James Blake, an executive vice provost at Southern Connecticut State University, and Michael Pernal, an executive vice provost at Eastern Connecticut State University, who aren’t union employees like Brophy, followed with bonuses of $6,768.99 and $6,685.03
D’Ann Mazzocca, executive director of Legislative Management, is number four on the list with a $6,641.92 bonus. Only two other employees, Marc Herzog, chancellor of the Community College System, and Walter Bernstein, vice president of student affairs at Western Connecticut State University are receiving more than $6,000 this April.
Banking Commissioner Howard Pitkin will receive $4,800 and Correction Department Commissioner Leo Arnone will receive $5,600 and those are just two of a handful of Gov. Dannel P. Malloy’s appointees that will receive the bonus checks Friday.
In January Malloy signed an executive order eliminating the longevity payments for any of his new executive appointees some of whom were longtime lawmakers and would have qualified to receive a bonus this week. But the executive order did not cover employees already employed by the state even if they were joining the executive pay plan.
Asked in Meriden Wednesday morning about why some members of his administration still received the bonuses Malloy said, “Actually, I’ll look into it. I don’t know.”
Office of Policy and Management Undersecretary Mark Ojakian later explained.
Ojakian said all payments for executive employees were frozen at the Oct. 2010 level and taking it away from those already receiving it could have created legal issues for the administration. He said the governor wants the legislature to take up the issue and eliminate the payments for all non-union employees. The union longevity bonuses are collectively bargained.
Ojakian himself will receive a $4,800 bonus.
But Ojakian’s explanation isn’t good enough for some critics of the administration.
Democratic strategist, Jonathan Pelto, says Malloy could have made elimination of the bonuses to those already receiving them a condition of their appointment. Click here to read his blog post on the issue.

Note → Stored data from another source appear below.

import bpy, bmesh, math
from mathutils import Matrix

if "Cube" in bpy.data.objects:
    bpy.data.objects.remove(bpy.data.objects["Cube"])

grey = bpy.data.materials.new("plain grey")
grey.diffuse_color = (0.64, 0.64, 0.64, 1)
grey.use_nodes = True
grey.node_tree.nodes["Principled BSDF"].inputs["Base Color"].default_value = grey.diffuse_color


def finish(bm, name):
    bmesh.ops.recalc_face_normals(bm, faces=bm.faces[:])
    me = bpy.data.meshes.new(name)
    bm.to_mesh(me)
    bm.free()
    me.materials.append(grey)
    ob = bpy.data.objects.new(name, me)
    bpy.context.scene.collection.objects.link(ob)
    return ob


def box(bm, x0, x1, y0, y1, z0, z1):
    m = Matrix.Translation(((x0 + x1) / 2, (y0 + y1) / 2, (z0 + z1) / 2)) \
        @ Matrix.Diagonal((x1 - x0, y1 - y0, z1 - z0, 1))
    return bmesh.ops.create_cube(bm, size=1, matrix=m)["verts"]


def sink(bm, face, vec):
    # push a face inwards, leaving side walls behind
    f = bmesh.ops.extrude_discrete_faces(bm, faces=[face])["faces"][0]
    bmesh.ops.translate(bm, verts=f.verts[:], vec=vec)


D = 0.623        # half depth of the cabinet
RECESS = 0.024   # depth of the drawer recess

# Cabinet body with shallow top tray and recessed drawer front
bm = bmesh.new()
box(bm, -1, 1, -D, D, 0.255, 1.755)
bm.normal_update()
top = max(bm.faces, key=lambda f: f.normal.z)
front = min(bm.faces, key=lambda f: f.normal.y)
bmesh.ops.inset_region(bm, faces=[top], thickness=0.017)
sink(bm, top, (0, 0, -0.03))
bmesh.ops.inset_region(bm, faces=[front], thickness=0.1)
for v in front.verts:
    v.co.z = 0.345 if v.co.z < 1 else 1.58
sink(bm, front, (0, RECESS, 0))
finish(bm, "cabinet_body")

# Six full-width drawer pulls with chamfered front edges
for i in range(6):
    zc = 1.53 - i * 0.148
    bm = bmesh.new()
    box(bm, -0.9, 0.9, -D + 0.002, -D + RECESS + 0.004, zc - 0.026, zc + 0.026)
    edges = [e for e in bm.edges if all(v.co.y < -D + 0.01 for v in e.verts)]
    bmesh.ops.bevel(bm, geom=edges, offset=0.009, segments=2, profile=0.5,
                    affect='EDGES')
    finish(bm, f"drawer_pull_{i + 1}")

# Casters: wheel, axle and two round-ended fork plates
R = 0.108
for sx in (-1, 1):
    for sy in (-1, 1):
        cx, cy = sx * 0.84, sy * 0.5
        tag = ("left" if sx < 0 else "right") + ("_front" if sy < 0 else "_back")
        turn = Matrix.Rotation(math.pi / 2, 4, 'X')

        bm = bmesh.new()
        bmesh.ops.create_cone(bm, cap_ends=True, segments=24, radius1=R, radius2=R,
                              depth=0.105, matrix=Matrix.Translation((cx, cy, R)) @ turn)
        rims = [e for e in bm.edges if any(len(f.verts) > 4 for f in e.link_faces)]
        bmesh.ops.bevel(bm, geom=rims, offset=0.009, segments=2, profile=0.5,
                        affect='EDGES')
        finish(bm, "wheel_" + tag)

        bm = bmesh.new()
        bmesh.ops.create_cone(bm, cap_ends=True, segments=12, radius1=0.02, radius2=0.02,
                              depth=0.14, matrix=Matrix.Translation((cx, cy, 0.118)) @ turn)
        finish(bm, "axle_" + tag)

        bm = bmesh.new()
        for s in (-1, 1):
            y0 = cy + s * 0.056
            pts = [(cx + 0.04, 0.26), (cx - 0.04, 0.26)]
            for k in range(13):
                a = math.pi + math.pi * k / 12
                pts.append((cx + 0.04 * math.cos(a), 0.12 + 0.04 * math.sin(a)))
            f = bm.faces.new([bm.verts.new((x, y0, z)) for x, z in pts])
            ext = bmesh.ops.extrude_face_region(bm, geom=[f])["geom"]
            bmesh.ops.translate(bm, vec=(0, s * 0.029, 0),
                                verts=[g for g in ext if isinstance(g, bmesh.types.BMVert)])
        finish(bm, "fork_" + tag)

Thirty-six hundred bonuses totaling about $7 million will be doled out to non-union employees. About 28,639 unionized workers will receive a total of about $13.25 million in bonuses. Most of the union bonuses were under $1,000, according to information from state Comptroller Kevin Lembo’s office.

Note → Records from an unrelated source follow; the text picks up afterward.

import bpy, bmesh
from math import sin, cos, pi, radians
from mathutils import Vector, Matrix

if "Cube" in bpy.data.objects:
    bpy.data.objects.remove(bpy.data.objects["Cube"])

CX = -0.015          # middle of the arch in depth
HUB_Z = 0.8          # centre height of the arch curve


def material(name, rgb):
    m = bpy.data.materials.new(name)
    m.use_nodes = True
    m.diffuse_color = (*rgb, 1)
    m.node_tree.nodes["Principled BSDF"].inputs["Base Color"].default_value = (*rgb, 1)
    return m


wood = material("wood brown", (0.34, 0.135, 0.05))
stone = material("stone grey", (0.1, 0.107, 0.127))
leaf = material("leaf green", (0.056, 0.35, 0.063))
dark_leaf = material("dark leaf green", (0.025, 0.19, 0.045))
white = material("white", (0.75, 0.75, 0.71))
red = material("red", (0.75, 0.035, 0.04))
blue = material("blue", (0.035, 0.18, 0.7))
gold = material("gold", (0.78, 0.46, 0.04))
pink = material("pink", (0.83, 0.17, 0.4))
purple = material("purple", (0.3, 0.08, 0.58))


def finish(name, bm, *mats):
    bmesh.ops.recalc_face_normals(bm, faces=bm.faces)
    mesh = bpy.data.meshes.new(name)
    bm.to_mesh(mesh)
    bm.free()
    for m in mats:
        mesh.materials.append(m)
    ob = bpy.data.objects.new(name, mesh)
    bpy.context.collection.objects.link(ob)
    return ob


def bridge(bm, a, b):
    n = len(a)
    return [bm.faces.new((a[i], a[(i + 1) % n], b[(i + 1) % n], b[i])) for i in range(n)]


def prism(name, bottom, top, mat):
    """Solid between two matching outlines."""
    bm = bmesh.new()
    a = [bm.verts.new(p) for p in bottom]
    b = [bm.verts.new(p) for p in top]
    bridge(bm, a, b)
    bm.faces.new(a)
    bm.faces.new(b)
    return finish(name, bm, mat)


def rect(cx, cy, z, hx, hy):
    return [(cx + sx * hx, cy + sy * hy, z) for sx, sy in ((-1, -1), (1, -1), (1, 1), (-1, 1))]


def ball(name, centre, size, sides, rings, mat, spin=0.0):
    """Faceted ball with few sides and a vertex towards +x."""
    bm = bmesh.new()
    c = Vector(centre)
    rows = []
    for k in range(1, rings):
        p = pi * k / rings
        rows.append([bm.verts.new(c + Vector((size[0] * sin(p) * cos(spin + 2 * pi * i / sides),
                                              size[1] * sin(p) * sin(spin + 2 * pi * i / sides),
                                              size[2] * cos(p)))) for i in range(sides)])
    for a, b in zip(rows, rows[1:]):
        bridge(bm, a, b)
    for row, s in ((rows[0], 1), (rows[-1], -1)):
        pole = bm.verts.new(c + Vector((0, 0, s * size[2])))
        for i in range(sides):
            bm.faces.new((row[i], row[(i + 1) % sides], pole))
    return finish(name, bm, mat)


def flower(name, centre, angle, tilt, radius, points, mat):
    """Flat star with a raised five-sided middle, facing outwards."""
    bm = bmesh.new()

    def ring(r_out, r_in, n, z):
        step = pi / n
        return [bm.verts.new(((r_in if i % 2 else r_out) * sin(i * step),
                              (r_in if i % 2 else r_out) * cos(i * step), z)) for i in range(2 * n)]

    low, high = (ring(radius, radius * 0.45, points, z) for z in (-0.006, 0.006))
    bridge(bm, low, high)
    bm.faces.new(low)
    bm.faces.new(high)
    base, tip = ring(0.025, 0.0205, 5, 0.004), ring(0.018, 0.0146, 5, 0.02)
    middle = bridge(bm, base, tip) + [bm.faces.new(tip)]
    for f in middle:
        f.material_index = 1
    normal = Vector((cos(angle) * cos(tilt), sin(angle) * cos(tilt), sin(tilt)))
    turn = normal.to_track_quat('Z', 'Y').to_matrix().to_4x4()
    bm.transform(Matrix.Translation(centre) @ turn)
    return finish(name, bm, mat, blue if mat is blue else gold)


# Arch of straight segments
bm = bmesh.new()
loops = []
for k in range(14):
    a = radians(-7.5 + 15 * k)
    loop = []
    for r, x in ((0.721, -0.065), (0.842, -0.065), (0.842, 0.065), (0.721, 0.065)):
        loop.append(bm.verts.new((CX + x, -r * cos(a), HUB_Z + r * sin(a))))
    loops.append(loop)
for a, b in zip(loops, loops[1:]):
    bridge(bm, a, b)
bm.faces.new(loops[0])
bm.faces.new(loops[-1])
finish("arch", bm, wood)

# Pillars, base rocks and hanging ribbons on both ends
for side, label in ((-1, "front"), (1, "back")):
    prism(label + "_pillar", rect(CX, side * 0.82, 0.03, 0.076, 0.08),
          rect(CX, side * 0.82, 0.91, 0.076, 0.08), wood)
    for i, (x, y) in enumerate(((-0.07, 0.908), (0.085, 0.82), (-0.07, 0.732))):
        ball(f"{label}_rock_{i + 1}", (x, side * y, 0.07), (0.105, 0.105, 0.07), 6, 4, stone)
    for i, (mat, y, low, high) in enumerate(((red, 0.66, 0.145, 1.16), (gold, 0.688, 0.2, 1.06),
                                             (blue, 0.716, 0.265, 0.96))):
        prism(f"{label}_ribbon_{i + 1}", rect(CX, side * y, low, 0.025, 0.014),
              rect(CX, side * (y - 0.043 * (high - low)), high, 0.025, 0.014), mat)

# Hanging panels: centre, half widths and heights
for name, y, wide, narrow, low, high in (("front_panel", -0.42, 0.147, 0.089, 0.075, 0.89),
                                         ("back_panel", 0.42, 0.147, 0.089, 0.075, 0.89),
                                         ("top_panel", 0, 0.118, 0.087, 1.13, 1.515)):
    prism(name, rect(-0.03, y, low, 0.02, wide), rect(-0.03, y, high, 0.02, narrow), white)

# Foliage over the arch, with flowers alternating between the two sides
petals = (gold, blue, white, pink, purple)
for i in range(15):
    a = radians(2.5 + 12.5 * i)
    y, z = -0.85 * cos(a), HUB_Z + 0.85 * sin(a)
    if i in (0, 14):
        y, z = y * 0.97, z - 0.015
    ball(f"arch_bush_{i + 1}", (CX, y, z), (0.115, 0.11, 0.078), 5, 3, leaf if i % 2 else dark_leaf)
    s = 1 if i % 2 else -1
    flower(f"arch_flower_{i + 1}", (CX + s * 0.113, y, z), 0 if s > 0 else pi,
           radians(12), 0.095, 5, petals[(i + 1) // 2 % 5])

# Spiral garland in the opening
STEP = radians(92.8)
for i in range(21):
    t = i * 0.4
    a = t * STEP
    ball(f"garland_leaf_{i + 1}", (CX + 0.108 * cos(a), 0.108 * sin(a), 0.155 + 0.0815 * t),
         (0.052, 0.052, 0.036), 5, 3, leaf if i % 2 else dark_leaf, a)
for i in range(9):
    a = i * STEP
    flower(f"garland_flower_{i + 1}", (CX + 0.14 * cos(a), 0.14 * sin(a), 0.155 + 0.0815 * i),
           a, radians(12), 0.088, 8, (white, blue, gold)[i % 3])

The General Assembly failed to eliminate these longevity bonuses last year when they passed a budget despite broad bipartisan support for the measure.

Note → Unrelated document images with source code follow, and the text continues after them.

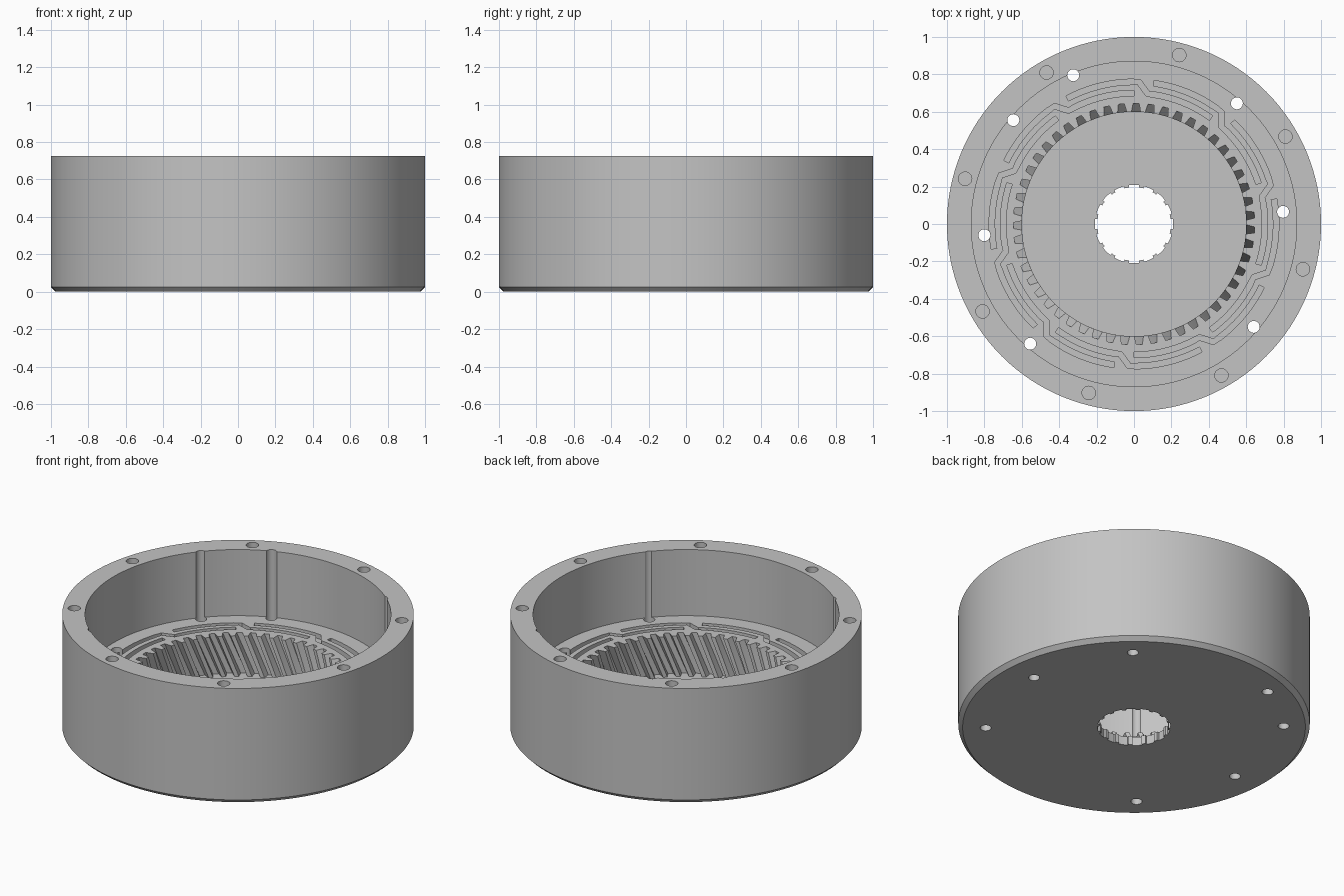
import bpy, bmesh
from math import sin, cos, radians, pi
from mathutils import Vector

if "Cube" in bpy.data.objects:
    bpy.data.objects.remove(bpy.data.objects["Cube"], do_unlink=True)

HEIGHT, SHELF, FLOOR = 0.725, 0.31, 0.055

grey = bpy.data.materials.new("machined_grey")
grey.use_nodes = True
grey.diffuse_color = (0.55, 0.55, 0.55, 1)
grey.node_tree.nodes["Principled BSDF"].inputs["Base Color"].default_value = (0.55, 0.55, 0.55, 1)


def polar(r, a):
    return Vector((r * cos(a), r * sin(a)))


def circle(r, n, centre=(0, 0)):
    return [Vector(centre) + polar(r, 2 * pi * i / n) for i in range(n)]


def loft(bm, levels):
    """Closed solid through (outline, z) levels."""
    rings = [[bm.verts.new((p.x, p.y, z)) for p in outline] for outline, z in levels]
    n = len(rings[0])
    for low, high in zip(rings, rings[1:]):
        for i in range(n):
            j = (i + 1) % n
            bm.faces.new((low[i], low[j], high[j], high[i]))
    bm.faces.new(rings[0][::-1])
    bm.faces.new(rings[-1])


def make(name, solids, triangulate=False):
    bm = bmesh.new()
    for levels in solids:
        loft(bm, levels)
    bmesh.ops.recalc_face_normals(bm, faces=bm.faces)
    if triangulate:
        bmesh.ops.triangulate(bm, faces=bm.faces)
    mesh = bpy.data.meshes.new(name)
    bm.to_mesh(mesh)
    bm.free()
    mesh.materials.append(grey)
    ob = bpy.data.objects.new(name, mesh)
    bpy.context.collection.objects.link(ob)
    return ob


def toothed(n, r_in, r_out, gap_in, gap_out, phase):
    """Outline with n outward slots; gap widths are fractions of the pitch."""
    pitch, pts = 2 * pi / n, []
    for k in range(n):
        a = phase + k * pitch
        for r, f in ((r_in, -gap_in), (r_out, -gap_out), (r_out, 0),
                     (r_out, gap_out), (r_in, gap_in), (r_in, 1)):
            pts.append(polar(r, a + f * pitch / 2))
    return pts


def z_channel(jog):
    """Outline of a thin channel: outer arc, inward jog, inner arc."""
    path = [polar(0.76, jog + radians(33 - 3 * i)) for i in range(11)]
    path += [polar(0.70, jog - radians(1 + 3 * i)) for i in range(11)]
    left, right = [], []
    for i, p in enumerate(path):
        before, after = path[max(i - 1, 0)], path[min(i + 1, len(path) - 1)]
        t = (after - before).normalized()
        side = Vector((-t.y, t.x)) * 0.015
        left.append(p + side)
        right.append(p - side)
    return left + right[::-1]


# Solid drum with a chamfered bottom edge
housing = make("ring_gear_housing", [[(circle(0.975, 128), 0), (circle(1, 128), 0.025),
                                      (circle(1, 128), HEIGHT)]])

# Wide upper cavity
cutters = [make("cavity_cutter", [[(circle(0.87, 128), SHELF), (circle(0.87, 128), 0.9)]])]

# Helical internal teeth
steps, twist = 6, 0.16
levels = []
for s in range(steps + 1):
    z = FLOOR + (SHELF + 0.03 - FLOOR) * s / steps
    phase = radians(89) + twist * (z - SHELF) / (SHELF - FLOOR)
    levels.append((toothed(51, 0.6, 0.645, 0.66, 0.4, phase), z))
cutters.append(make("helical_teeth_cutter", [levels], True))

# Splined centre hole
spline = toothed(16, 0.197, 0.209, 0.7, 0.66, pi / 2)
cutters.append(make("spline_cutter", [[(spline, -0.1), (spline, 0.2)]]))

# Blind screw holes in the rim
rim_holes = [circle(0.036, 24, polar(0.935, radians(30 + 45 * k))) for k in range(8)]
cutters.append(make("rim_hole_cutter", [[(c, HEIGHT - 0.2), (c, 0.9)] for c in rim_holes]))

# Through holes, some of which groove the cavity wall
spots = [(0.55, 0.645), (0.797, 0.065), (0.64, -0.55), (-0.555, -0.64),
         (-0.8, -0.06), (-0.645, 0.555), (-0.325, 0.795)]
cutters.append(make("through_hole_cutter",
                    [[(circle(0.032, 24, p), -0.1), (circle(0.032, 24, p), 0.9)] for p in spots]))

# Interlocking channels in the shelf
channels = [z_channel(radians(85 + 36 * k)) for k in range(10)]
cutters.append(make("channel_cutter", [[(c, SHELF - 0.03), (c, SHELF + 0.03)] for c in channels]))

# Carve everything out of the drum
bpy.ops.object.select_all(action='DESELECT')
bpy.context.view_layer.objects.active = housing
housing.select_set(True)
for cutter in cutters:
    cutter.hide_render = True
    mod = housing.modifiers.new(cutter.name, 'BOOLEAN')
    mod.operation, mod.solver, mod.object = 'DIFFERENCE', 'EXACT', cutter
    bpy.ops.object.modifier_apply(modifier=mod.name)
    bpy.data.objects.remove(cutter, do_unlink=True)
bpy.ops.object.shade_smooth_by_angle(angle=radians(25))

Longevity payments, which date back to the 1960s, begin on an employee’s 10th anniversary and increase after 15, 20 and 25 years of service and are made in April and October each year. Legislative leaders from both parties have said the payments need to go, but have yet to take action on the measure.
Click here for our previous report.